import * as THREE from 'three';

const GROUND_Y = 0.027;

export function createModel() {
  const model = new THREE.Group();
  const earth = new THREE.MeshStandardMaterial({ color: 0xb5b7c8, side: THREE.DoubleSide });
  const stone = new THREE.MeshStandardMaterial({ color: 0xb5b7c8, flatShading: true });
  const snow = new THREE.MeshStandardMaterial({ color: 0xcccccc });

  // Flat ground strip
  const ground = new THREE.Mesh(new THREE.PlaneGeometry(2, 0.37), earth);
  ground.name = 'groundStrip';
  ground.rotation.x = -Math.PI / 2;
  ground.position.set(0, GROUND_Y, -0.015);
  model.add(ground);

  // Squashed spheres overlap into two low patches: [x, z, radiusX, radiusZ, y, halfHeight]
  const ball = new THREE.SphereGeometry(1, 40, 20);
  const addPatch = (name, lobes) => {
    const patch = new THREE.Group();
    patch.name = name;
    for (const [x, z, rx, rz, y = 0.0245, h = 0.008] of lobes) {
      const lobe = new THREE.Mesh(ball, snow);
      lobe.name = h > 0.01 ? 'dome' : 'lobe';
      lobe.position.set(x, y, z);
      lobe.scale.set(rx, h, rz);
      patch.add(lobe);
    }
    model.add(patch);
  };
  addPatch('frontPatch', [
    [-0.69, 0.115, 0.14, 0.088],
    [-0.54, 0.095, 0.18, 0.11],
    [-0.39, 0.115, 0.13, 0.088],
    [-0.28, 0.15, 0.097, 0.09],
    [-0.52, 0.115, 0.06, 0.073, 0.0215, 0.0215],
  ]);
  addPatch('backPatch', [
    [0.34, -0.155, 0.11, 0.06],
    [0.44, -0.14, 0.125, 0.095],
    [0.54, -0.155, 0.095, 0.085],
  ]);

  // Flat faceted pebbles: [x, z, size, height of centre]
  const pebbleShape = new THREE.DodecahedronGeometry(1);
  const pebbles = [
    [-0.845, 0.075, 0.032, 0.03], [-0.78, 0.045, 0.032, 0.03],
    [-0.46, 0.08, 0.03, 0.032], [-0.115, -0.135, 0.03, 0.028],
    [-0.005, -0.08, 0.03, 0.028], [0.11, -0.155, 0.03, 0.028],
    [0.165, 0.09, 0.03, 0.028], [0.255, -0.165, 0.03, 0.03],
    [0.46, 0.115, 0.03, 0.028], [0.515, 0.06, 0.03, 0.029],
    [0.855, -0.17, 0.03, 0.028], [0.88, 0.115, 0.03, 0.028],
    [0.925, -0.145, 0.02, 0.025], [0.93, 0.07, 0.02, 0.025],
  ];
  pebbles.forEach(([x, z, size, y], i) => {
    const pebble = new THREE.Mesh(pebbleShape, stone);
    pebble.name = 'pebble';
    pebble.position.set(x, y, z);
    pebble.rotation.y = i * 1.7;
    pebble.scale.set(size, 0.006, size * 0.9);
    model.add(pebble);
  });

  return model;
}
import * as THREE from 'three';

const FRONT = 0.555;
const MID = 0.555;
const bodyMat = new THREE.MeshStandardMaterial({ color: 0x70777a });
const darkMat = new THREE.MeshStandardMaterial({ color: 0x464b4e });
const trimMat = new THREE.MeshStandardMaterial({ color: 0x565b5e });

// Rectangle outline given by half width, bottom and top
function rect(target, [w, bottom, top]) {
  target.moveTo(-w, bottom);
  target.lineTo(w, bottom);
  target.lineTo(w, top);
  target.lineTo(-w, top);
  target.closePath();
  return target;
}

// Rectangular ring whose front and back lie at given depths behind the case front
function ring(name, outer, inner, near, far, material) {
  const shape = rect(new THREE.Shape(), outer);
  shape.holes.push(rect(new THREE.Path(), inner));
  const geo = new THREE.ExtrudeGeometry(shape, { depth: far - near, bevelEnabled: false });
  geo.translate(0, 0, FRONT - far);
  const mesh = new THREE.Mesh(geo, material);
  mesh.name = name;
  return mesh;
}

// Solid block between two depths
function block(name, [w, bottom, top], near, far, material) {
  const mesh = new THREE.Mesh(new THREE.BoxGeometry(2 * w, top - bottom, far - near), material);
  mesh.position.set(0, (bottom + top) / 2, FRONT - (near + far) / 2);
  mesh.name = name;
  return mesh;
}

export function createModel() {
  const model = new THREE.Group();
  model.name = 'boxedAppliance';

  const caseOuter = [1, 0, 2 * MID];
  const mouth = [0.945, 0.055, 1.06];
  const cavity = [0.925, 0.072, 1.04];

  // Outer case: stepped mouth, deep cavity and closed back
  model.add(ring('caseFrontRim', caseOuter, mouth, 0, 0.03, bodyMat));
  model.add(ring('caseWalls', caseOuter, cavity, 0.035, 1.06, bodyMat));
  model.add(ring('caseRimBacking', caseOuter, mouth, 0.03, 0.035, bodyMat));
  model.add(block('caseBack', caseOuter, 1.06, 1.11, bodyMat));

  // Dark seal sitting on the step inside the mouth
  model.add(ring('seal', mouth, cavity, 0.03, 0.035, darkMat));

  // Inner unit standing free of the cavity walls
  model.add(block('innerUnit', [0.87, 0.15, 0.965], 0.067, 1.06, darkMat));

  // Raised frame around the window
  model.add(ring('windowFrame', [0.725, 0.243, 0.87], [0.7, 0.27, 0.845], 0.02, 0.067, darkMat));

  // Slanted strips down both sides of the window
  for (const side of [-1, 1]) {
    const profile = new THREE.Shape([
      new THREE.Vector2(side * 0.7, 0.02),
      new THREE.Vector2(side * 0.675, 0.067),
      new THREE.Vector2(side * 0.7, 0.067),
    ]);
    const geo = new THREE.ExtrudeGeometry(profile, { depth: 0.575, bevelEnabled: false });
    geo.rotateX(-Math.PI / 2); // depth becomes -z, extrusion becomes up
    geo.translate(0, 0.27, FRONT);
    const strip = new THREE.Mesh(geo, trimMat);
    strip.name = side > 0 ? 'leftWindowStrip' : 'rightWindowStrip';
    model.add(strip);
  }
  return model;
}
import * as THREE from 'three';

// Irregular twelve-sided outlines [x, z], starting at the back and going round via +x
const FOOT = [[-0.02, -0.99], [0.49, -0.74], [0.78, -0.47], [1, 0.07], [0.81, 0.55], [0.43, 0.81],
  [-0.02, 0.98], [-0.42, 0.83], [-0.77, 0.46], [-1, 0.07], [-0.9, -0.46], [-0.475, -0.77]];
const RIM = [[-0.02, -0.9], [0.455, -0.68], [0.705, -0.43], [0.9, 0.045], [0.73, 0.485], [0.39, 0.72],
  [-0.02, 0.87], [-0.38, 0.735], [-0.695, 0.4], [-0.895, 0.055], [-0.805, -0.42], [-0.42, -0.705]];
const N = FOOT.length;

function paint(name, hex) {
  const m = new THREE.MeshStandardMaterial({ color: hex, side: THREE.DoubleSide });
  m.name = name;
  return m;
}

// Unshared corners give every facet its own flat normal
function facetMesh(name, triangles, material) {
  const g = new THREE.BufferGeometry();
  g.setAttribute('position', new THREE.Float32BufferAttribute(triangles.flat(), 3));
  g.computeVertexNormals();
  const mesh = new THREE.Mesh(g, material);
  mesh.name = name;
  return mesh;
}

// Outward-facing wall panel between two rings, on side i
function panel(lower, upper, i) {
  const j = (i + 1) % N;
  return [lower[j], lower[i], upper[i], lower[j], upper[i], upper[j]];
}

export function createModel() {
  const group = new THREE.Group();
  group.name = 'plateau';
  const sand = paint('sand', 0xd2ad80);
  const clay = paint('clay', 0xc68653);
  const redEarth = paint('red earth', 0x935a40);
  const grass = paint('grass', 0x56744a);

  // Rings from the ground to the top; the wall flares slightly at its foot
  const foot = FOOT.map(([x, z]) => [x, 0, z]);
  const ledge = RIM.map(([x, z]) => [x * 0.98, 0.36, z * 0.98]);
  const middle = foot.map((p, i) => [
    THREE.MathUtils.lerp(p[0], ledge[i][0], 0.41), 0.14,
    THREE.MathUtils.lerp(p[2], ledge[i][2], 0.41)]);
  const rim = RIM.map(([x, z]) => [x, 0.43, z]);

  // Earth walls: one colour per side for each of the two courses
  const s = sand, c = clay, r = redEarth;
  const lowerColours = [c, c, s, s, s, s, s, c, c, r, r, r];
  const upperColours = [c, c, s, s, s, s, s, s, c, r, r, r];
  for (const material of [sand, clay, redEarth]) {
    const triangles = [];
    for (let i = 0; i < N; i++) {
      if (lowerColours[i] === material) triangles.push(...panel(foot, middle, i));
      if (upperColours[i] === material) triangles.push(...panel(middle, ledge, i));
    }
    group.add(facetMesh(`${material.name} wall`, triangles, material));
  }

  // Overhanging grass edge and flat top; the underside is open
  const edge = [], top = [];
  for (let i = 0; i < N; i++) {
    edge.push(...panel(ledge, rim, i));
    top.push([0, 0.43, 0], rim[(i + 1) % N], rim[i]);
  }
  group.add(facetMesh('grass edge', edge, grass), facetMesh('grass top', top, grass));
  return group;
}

━━━━

About this task.
If a line comes after the one with "model.add(ground);", leave it out; reproduce exactly every line of the material from the first up to and including that one.

Expected answer.
import * as THREE from 'three';

const GROUND_Y = 0.027;

export function createModel() {
  const model = new THREE.Group();
  const earth = new THREE.MeshStandardMaterial({ color: 0xb5b7c8, side: THREE.DoubleSide });
  const stone = new THREE.MeshStandardMaterial({ color: 0xb5b7c8, flatShading: true });
  const snow = new THREE.MeshStandardMaterial({ color: 0xcccccc });

  // Flat ground strip
  const ground = new THREE.Mesh(new THREE.PlaneGeometry(2, 0.37), earth);
  ground.name = 'groundStrip';
  ground.rotation.x = -Math.PI / 2;
  ground.position.set(0, GROUND_Y, -0.015);
  model.add(ground);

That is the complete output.